Israel's embassy in Egypt has been closed for over five months and its diplomatic staff have been recalled to Israel.
Egypt is one of two Arab nations, along with Jordan, that retain official diplomatic ties with Israel. Warm relations were established after the 1973 Yom Kippur War and the subsequent Camp David Accord in 1978.
The Israeli ambassador and his staff have not returned to their posts and have resumed their work in Jerusalem.
"Even following these talks, the ambassador has yet to return, and there is no date for the embassy to be reopened," the Egyptian Foreign Ministry told local news source, YNet News.
Why did the embassy close?
Israel is concerned about the security situation in Egypt that deteriorated rapidly after 2013. The nation witnessed a spike in militancy when then Field Marshal Abdel Fattah al Sissi ousted the country's first democratically-elected President, Mohammed Morsi.
According to the official, Israel had set conditions to Egyptian security chiefs for the return of the ambassador. Despite this, the Israeli foreign ministry was not assuaged.
"Israel's conduct regarding the closed embassy is strange and inexplicable to me," an Egyptian foreign ministry official said in the report.
Is Egypt suffering from rising militancy?
Militant offshoots of the Muslim Brotherhood as well as Daesh-affiliated groups based in Sinai have conducted hundreds of attacks in recent years.
Some attacks have targeted military personnel, the police, judiciary as well as civilians as in the recent case of the two church bombings in the Nile Delta city of Tanta and coastal city of Alexandria.
Tel Aviv has not set a return date for its diplomatic staff. Nevertheless, diplomatic channels with Cairo have not been disrupted.
Saudi Arabia, Qatar and the UAE do not recognise Israel officially, maintaining public support of the Palestinian cause.
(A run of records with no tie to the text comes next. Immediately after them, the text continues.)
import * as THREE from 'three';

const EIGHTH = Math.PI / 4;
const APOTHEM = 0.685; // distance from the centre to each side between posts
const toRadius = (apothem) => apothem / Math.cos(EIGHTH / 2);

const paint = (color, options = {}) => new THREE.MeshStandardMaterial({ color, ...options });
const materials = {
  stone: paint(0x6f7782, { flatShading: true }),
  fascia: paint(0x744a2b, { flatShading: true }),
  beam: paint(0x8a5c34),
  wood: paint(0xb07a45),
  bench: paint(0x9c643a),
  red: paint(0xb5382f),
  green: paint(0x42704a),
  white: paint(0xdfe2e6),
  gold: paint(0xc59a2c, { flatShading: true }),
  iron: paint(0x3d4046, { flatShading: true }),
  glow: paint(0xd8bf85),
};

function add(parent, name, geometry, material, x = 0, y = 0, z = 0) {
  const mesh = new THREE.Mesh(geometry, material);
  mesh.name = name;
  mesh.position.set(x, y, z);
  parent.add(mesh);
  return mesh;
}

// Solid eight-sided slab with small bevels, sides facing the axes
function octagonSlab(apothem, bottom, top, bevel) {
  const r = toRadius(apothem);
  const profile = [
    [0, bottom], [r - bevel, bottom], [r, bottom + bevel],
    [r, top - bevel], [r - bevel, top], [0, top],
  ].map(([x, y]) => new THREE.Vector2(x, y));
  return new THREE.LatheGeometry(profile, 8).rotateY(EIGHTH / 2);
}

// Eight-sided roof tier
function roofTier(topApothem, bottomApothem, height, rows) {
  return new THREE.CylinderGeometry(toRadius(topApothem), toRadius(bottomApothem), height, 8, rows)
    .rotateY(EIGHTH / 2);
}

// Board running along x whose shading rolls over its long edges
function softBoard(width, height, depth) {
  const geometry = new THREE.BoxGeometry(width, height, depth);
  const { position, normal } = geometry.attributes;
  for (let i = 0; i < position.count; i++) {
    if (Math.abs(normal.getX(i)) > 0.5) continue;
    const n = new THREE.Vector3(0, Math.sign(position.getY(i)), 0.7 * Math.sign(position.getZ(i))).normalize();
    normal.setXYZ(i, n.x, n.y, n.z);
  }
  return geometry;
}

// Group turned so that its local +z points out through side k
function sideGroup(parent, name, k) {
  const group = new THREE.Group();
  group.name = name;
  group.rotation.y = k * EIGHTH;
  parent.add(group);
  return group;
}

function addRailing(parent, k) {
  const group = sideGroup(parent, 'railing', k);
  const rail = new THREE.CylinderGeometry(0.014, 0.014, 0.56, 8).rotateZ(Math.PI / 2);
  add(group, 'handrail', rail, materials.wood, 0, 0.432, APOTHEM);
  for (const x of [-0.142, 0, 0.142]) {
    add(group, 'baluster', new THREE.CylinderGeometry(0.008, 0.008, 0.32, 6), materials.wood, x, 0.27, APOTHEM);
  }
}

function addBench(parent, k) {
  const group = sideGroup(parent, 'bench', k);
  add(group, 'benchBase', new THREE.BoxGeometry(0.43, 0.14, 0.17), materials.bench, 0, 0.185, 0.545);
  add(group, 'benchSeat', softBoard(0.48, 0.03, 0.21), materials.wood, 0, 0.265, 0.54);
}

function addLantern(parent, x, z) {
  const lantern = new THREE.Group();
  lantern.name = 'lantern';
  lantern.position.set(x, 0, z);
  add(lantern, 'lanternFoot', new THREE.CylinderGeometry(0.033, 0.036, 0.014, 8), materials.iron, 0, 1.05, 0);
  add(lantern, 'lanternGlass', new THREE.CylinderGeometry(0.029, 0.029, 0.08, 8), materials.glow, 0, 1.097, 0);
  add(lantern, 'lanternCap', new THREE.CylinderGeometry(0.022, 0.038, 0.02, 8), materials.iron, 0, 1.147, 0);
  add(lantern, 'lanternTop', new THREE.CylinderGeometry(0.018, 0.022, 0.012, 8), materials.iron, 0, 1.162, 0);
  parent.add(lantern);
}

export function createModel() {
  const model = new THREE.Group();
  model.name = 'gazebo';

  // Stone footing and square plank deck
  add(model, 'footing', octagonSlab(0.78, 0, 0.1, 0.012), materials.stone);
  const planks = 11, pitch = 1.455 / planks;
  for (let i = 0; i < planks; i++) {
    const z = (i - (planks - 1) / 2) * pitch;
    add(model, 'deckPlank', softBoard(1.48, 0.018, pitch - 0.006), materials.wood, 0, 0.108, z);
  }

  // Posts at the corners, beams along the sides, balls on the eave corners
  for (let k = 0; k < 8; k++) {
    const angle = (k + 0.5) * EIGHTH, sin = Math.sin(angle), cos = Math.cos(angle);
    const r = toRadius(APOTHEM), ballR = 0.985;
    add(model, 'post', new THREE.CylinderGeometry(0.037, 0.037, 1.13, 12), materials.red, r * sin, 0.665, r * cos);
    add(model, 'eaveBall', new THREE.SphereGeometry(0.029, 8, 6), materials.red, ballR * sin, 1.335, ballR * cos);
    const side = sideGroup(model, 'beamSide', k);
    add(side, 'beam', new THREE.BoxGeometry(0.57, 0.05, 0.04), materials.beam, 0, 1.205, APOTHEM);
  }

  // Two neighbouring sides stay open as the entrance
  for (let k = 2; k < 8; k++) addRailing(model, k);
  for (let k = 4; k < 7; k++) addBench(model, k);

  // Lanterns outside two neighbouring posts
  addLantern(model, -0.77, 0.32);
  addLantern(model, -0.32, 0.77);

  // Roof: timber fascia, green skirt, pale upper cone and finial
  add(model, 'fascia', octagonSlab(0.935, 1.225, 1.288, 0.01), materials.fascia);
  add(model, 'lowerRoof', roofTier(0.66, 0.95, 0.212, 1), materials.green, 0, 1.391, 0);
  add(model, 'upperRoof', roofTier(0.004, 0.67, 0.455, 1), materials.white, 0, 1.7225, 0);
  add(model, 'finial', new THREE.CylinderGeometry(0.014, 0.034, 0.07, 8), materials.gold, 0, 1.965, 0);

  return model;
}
Away from the public eye however, the Gulf states keep close relations with Tel-Aviv.